Pelosi insisted that the current leadership structure already gives opportunities to younger members, telling reporters, "I have always featured the young 30-somethings. and they are so impressive".

In the Ossoff race, even though the 30-year-old documentary filmmaker and former congressional staffer ended up running a more centrist and not Trump-centric campaign, Republicans were able to zero in on the more than $23 million in donations Ossoff raised, largely from liberal enclaves like California and NY, and make an easy connection to Pelosi. No other potential up-and-coming Democratic challenger to her leadership comes close.

A top aide to Pelosi dismissed the blaming, saying that Pelosi still enjoys broad support among the conference, and that any party leader would be subject to partisan attacks.
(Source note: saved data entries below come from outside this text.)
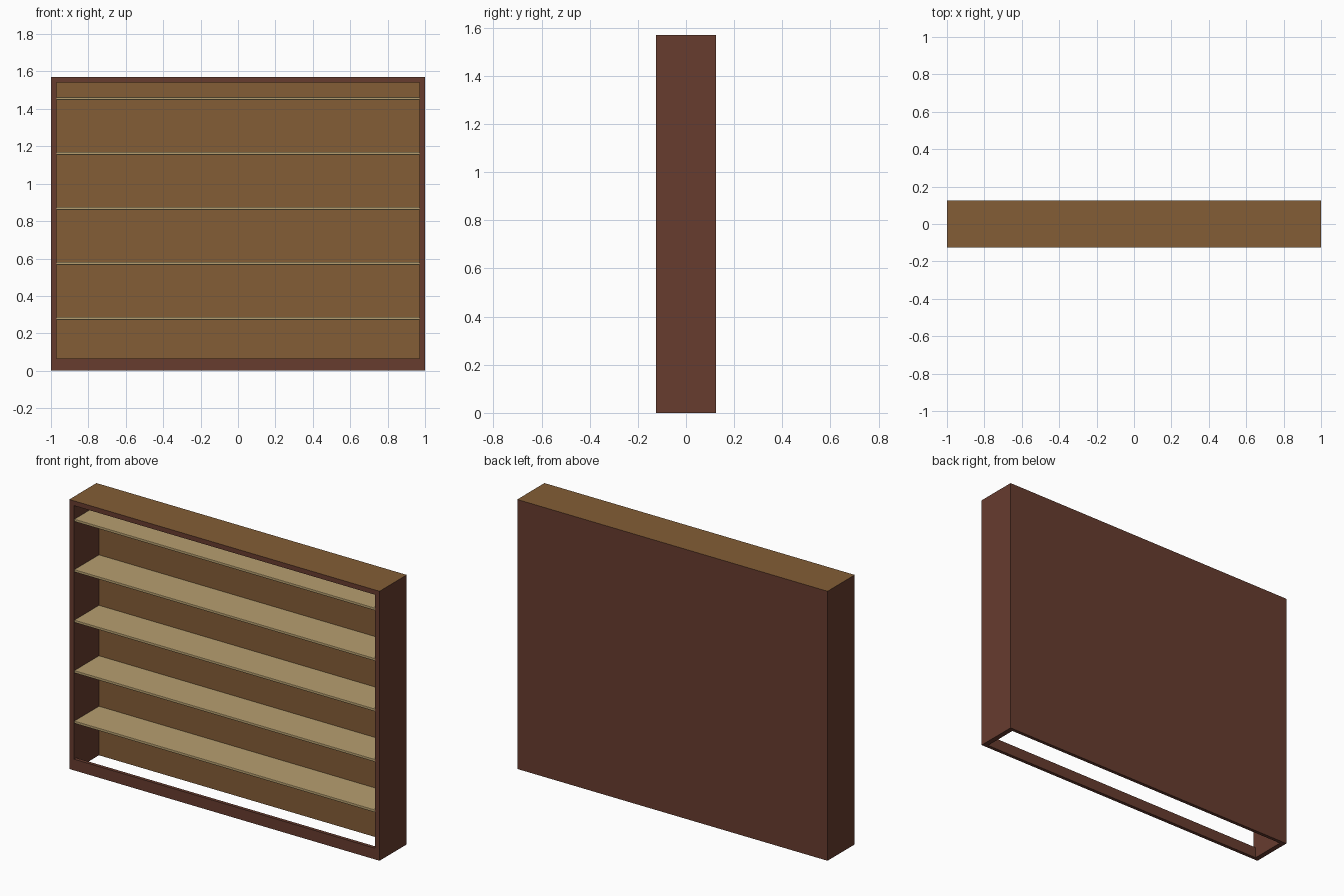
import bpy
from mathutils import Vector

cube = bpy.data.objects.get("Cube")
if cube:
    bpy.data.objects.remove(cube, do_unlink=True)


def material(name, rgb):
    mat = bpy.data.materials.new(name)
    mat.use_nodes = True
    mat.diffuse_color = (*rgb, 1)
    mat.node_tree.nodes["Principled BSDF"].inputs["Base Color"].default_value = (*rgb, 1)
    return mat


dark_wood = material("dark_red_wood", (0.136, 0.045, 0.028))
mid_wood = material("mid_brown_wood", (0.23, 0.11, 0.037))
pale_wood = material("pale_wood", (0.47, 0.345, 0.16))


def board(name, low, high, mat, face_mat=None, facing=None, bevel=0):
    """Box between two corners; the face pointing along facing may take another material."""
    low, high = Vector(low), Vector(high)
    bpy.ops.mesh.primitive_cube_add(size=1, location=(low + high) / 2)
    obj = bpy.context.object
    obj.name = name
    obj.scale = high - low
    bpy.ops.object.transform_apply(location=False, rotation=False, scale=True)
    obj.data.materials.append(mat)
    if face_mat:
        obj.data.materials.append(face_mat)
        for face in obj.data.polygons:
            face.material_index = int(face.normal.dot(Vector(facing)) > 0.9)
    if bevel:
        mod = obj.modifiers.new("soft_edge", 'BEVEL')
        mod.width = bevel
        mod.segments = 2
    return obj


half_w, half_d, height = 1.0, 0.125, 1.57
wall, back_thick, top_z = 0.03, 0.02, 1.542
inner = half_w - wall
back_y = half_d - back_thick

# Carcass: side panels, top and back
for side, x in (("right", -half_w), ("left", inner)):
    board(side + "_side_panel", (x, -half_d, 0), (x + wall, half_d, top_z), dark_wood)
board("top_panel", (-half_w, -half_d, top_z), (half_w, half_d, height),
      dark_wood, mid_wood, (0, 0, 1))
board("back_panel", (-inner, back_y, 0), (inner, half_d, top_z),
      dark_wood, mid_wood, (0, -1, 0))

# Low rail across the front, floor left open behind it
board("kick_board", (-inner, -half_d, 0), (inner, -half_d + 0.02, 0.065), dark_wood)

# Evenly spaced shelves
for i in range(5):
    z = 0.272 + i * 0.294
    board(f"shelf_{i + 1}", (-inner, -half_d + 0.002, z), (inner, back_y, z + 0.015),
          pale_wood, bevel=0.003)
But he said there is no doubt that "this is one occasion when we ought to say he deserves to take a victory lap". His 2015-16 giving was well behind Pelosi a year ago, at $592,500.

Cher's tweet is by no means the first time the singer has expressed her political views.

In a letter to her colleagues on Wednesday about the special elections, Pelosi maintained an upbeat tone. "(Tom) Daschle was a target, Tip O'Neill was a target", Pelosi said.

Will Georgia Democrats, GOP see an 'Ossoff effect' in 2018?